*** Data extract Section Begins ***
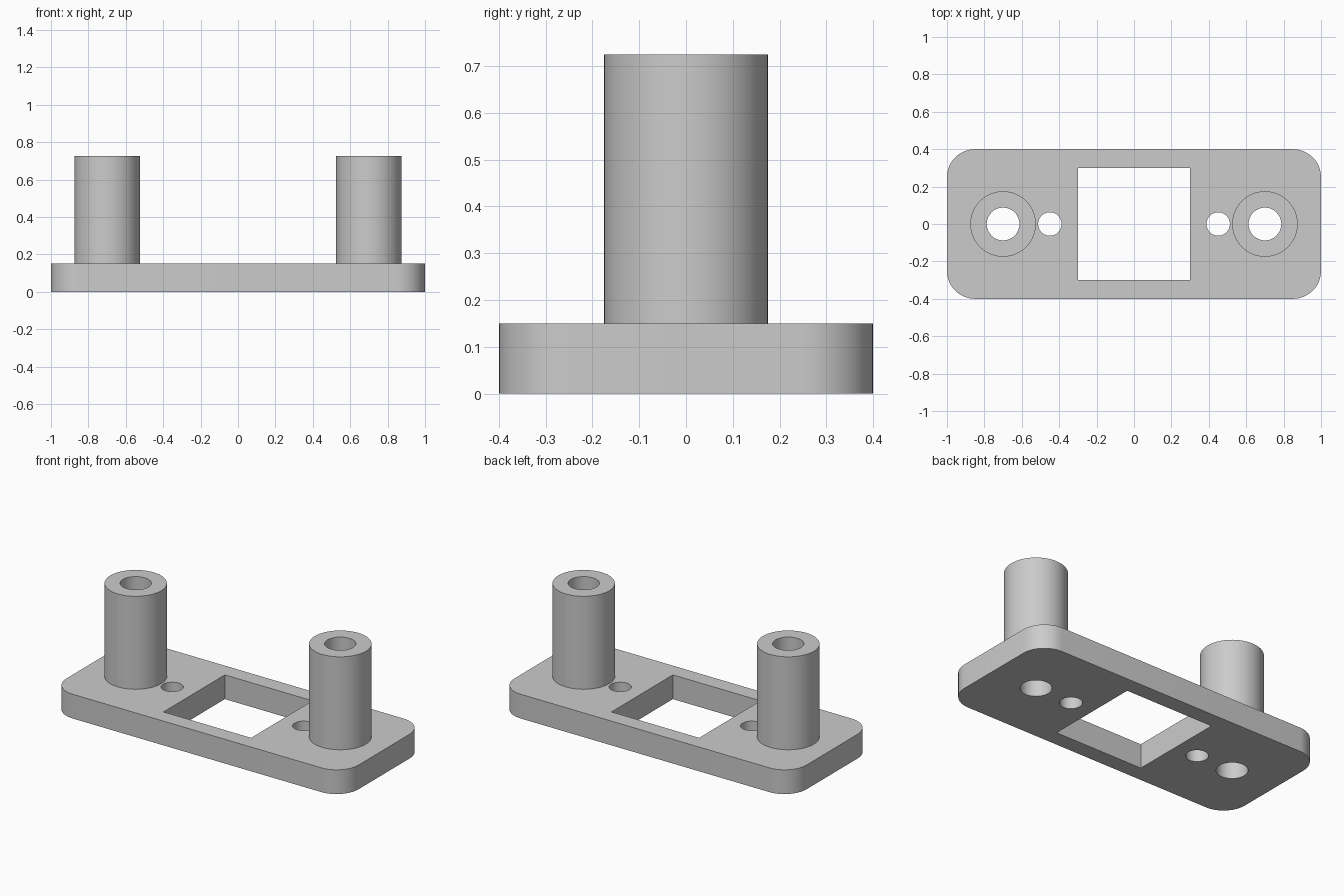
import bpy
import bmesh
import math

PLATE_H = 0.15
TOP = 0.725
POST_X = 0.7
POST_R = 0.175
BORE_R = 0.0875
SCREW_X = 0.45
SCREW_R = 0.0625
SEGMENTS = 64

if "Cube" in bpy.data.objects:
    bpy.data.objects.remove(bpy.data.objects["Cube"])

grey = bpy.data.materials.new("plain_grey")
grey.use_nodes = True
colour = (0.6, 0.6, 0.6, 1)
grey.diffuse_color = colour
grey.node_tree.nodes["Principled BSDF"].inputs["Base Color"].default_value = colour


def box(name, size, z):
    bpy.ops.mesh.primitive_cube_add(size=1, location=(0, 0, z))
    obj = bpy.context.object
    obj.name = name
    obj.scale = size
    bpy.ops.object.transform_apply(location=True, rotation=False, scale=True)
    obj.data.materials.append(grey)
    return obj


def cylinder(name, radius, x, low, high):
    bpy.ops.mesh.primitive_cylinder_add(
        vertices=SEGMENTS, radius=radius, depth=high - low,
        location=(x, 0, (low + high) / 2))
    obj = bpy.context.object
    obj.name = name
    obj.data.materials.append(grey)
    return obj


def cut(target, cutter):
    mod = target.modifiers.new("cut", "BOOLEAN")
    mod.operation = "DIFFERENCE"
    mod.solver = "EXACT"
    mod.object = cutter
    bpy.context.view_layer.objects.active = target
    bpy.ops.object.modifier_apply(modifier=mod.name)
    bpy.data.objects.remove(cutter)


def smooth(obj):
    bpy.ops.object.select_all(action="DESELECT")
    obj.select_set(True)
    bpy.context.view_layer.objects.active = obj
    bpy.ops.object.shade_smooth_by_angle(angle=math.radians(30))


# Base plate with rounded upright corners
plate = box("base_plate", (2, 0.8, PLATE_H), PLATE_H / 2)
bm = bmesh.new()
bm.from_mesh(plate.data)
upright = [e for e in bm.edges
           if abs(e.verts[0].co.z - e.verts[1].co.z) > PLATE_H / 2]
bmesh.ops.bevel(bm, geom=upright, offset=0.15, offset_type="OFFSET",
                segments=12, profile=0.5, affect="EDGES")
bm.to_mesh(plate.data)
bm.free()

# Square window through the plate
cut(plate, box("window_cutter", (0.6, 0.6, 1), 0))

# Screw holes, bores and hollow posts on both sides
for side, sign in (("left", 1), ("right", -1)):
    cut(plate, cylinder("screw_cutter", SCREW_R, sign * SCREW_X, -1, 1))
    cut(plate, cylinder("bore_cutter", BORE_R, sign * POST_X, -1, 1))
    post = cylinder(side + "_post", POST_R, sign * POST_X, PLATE_H, TOP)
    cut(post, cylinder("bore_cutter", BORE_R, sign * POST_X, -1, 1))
    smooth(post)
smooth(plate)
*** Data extract Section Ends ***
Look through the records and copy every line that has the word "context".

* [Reply to the task]:
    obj = bpy.context.object
    obj = bpy.context.object
    bpy.context.view_layer.objects.active = target
    bpy.context.view_layer.objects.active = obj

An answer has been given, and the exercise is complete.